* WORK REQUIRED
From the listing below, copy out every line where the word "UNION" appears.

* SUPPLIED DATA
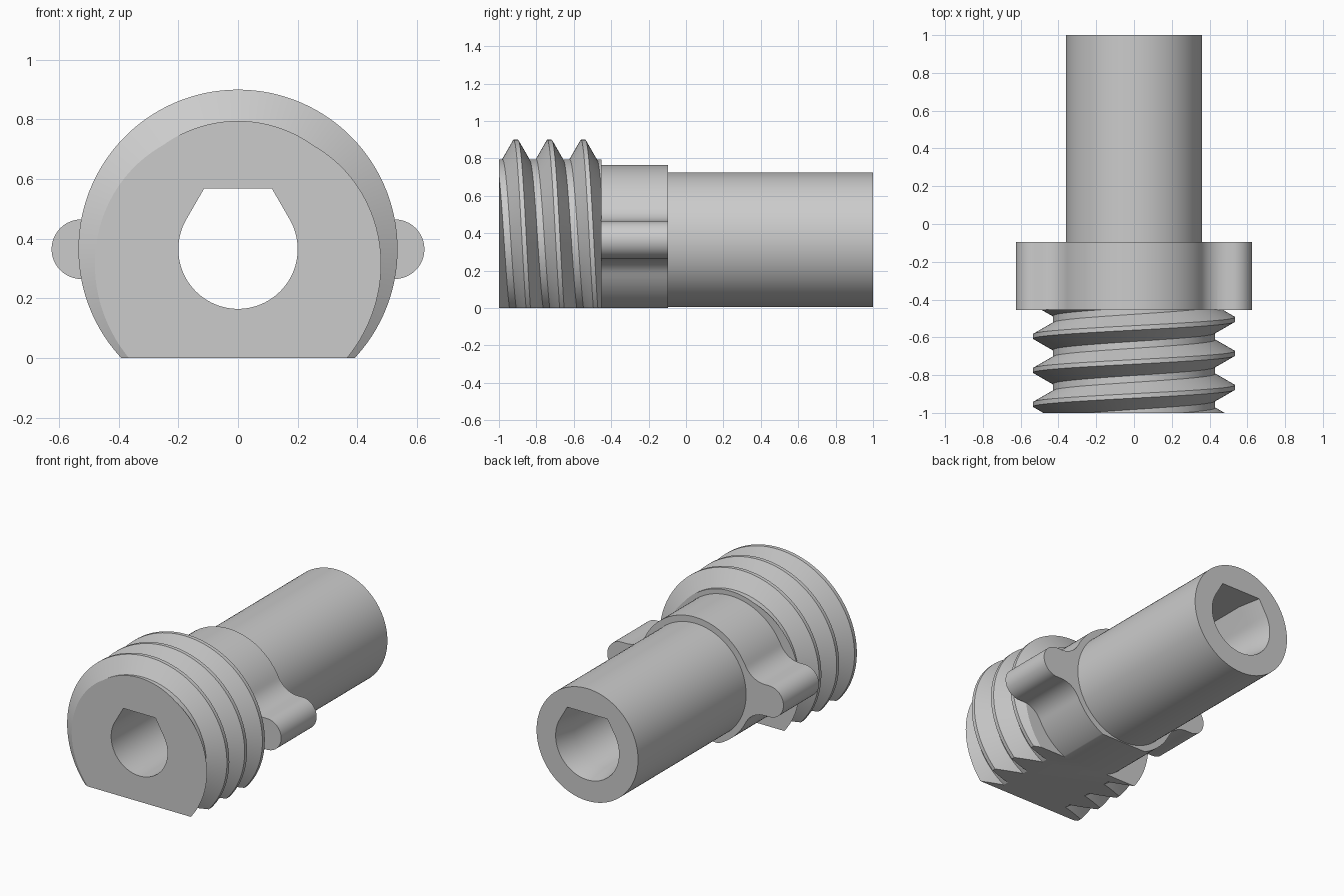
import bpy, bmesh
from math import sin, cos, pi, sqrt, atan2, radians
from mathutils import Vector

if "Cube" in bpy.data.objects:
    bpy.data.objects.remove(bpy.data.objects["Cube"])

AXIS = 0.365          # height of the long axis
PITCH, ROOT, CREST = 0.18, 0.43, 0.535

grey = bpy.data.materials.new("grey")
grey.diffuse_color = (0.6, 0.6, 0.6, 1)
grey.use_nodes = True
grey.node_tree.nodes["Principled BSDF"].inputs["Base Color"].default_value = grey.diffuse_color


def finish(bm, name):
    bmesh.ops.recalc_face_normals(bm, faces=bm.faces)
    me = bpy.data.meshes.new(name)
    bm.to_mesh(me)
    bm.free()
    me.materials.append(grey)
    ob = bpy.data.objects.new(name, me)
    bpy.context.collection.objects.link(ob)
    return ob


def loft(name, sections):
    """Capped solid through (y, [(x, height from axis)]) sections."""
    bm = bmesh.new()
    rings = [[bm.verts.new((x, y, AXIS + h)) for x, h in pts] for y, pts in sections]
    n = len(rings[0])
    for a, b in zip(rings, rings[1:]):
        for i in range(n):
            j = (i + 1) % n
            bm.faces.new((a[i], a[j], b[j], b[i]))
    bm.faces.new(rings[0])
    bm.faces.new(rings[-1])
    return finish(bm, name)


def arc(cx, cz, r, a0, a1, n):
    return [(cx + r * cos(a0 + (a1 - a0) * i / n), cz + r * sin(a0 + (a1 - a0) * i / n))
            for i in range(n + 1)]


def combine(target, tool, operation):
    mod = target.modifiers.new(operation, 'BOOLEAN')
    mod.operation, mod.solver, mod.object = operation, 'EXACT', tool
    bpy.context.view_layer.objects.active = target
    bpy.ops.object.modifier_apply(modifier=mod.name)
    bpy.data.objects.remove(tool, do_unlink=True)


# Threaded head: helical grid trimmed square at both ends
def make_thread():
    bm = bmesh.new()
    n, turns = 120, 8
    profile = [(-0.072, ROOT), (-0.012, CREST), (0.012, CREST), (0.072, ROOT)]
    rows = [(-1.225 + PITCH * k + dy, r) for k in range(turns) for dy, r in profile]
    grid = []
    for i in range(n):
        a = 2 * pi * i / n
        grid.append([bm.verts.new((r * cos(a), y - PITCH * i / n, AXIS + r * sin(a)))
                     for y, r in rows])
    for i in range(n):
        # one full turn moves the helix along by one pitch (four rows)
        shift = 4 if i == n - 1 else 0
        nxt = grid[(i + 1) % n]
        for j in range(shift, len(rows) - 1):
            bm.faces.new((grid[i][j], grid[i][j + 1], nxt[j + 1 - shift], nxt[j - shift]))
    for y, direction in ((-1.0, -1), (-0.453, 1)):
        bmesh.ops.bisect_plane(bm, geom=bm.verts[:] + bm.edges[:] + bm.faces[:],
                               plane_co=Vector((0, y, 0)), plane_no=Vector((0, direction, 0)),
                               clear_outer=True)
        bmesh.ops.holes_fill(bm, edges=[e for e in bm.edges if e.is_boundary
                                        and all(abs(v.co.y - y) < 1e-4 for v in e.verts)],
                             sides=0)
    return finish(bm, "threaded_body")


body = make_thread()

# Collar with two rounded ears blended in by concave fillets
R, EAR, FIL = 0.40, 0.10, 0.15
fz = EAR + FIL
fx = sqrt((R + FIL) ** 2 - fz ** 2)
ta = atan2(fz, fx)
quarter = (arc(0.525, 0, EAR, 0, pi / 2, 12)
           + arc(fx, fz, FIL, 1.5 * pi, pi + ta, 10)
           + arc(0, 0, R, ta, pi / 2, 20)[1:])
half = quarter + [(-x, z) for x, z in reversed(quarter[:-1])]
outline = half + [(x, -z) for x, z in reversed(half[1:-1])]
collar = loft("collar", [(-0.455, outline), (-0.095, outline)])
combine(body, collar, 'UNION')

# Plain round shaft
ring = arc(0, 0, 0.36, 0, 2 * pi, 96)[:-1]
combine(body, loft("shaft", [(-0.6, ring), (1.0, ring)]), 'UNION')

# Flat underside
w = [(-1, -AXIS), (1, -AXIS), (1, -AXIS - 0.5), (-1, -AXIS - 0.5)]
combine(body, loft("base_cutter", [(-1.2, w), (1.2, w)]), 'DIFFERENCE')


# Through bore: round below, slanted shoulders and a flat roof above
def bore(r, top=0.203):
    pts = arc(0, 0, r, radians(30), radians(-210), 64)
    x = r * cos(radians(30)) - (top - r * 0.5) / sqrt(3)
    return pts + [(-x, top), (x, top)]


combine(body, loft("bore_cutter", [(-1.1, bore(0.2)), (0.85, bore(0.2)),
                                   (1.0, bore(0.225)), (1.1, bore(0.225))]), 'DIFFERENCE')

# Smooth round walls with crisp edges
bpy.ops.object.select_all(action='DESELECT')
body.select_set(True)
bpy.context.view_layer.objects.active = body
bpy.ops.object.shade_smooth_by_angle(angle=radians(25))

* RESPONSE TO THIS EXERCISE
combine(body, collar, 'UNION')
combine(body, loft("shaft", [(-0.6, ring), (1.0, ring)]), 'UNION')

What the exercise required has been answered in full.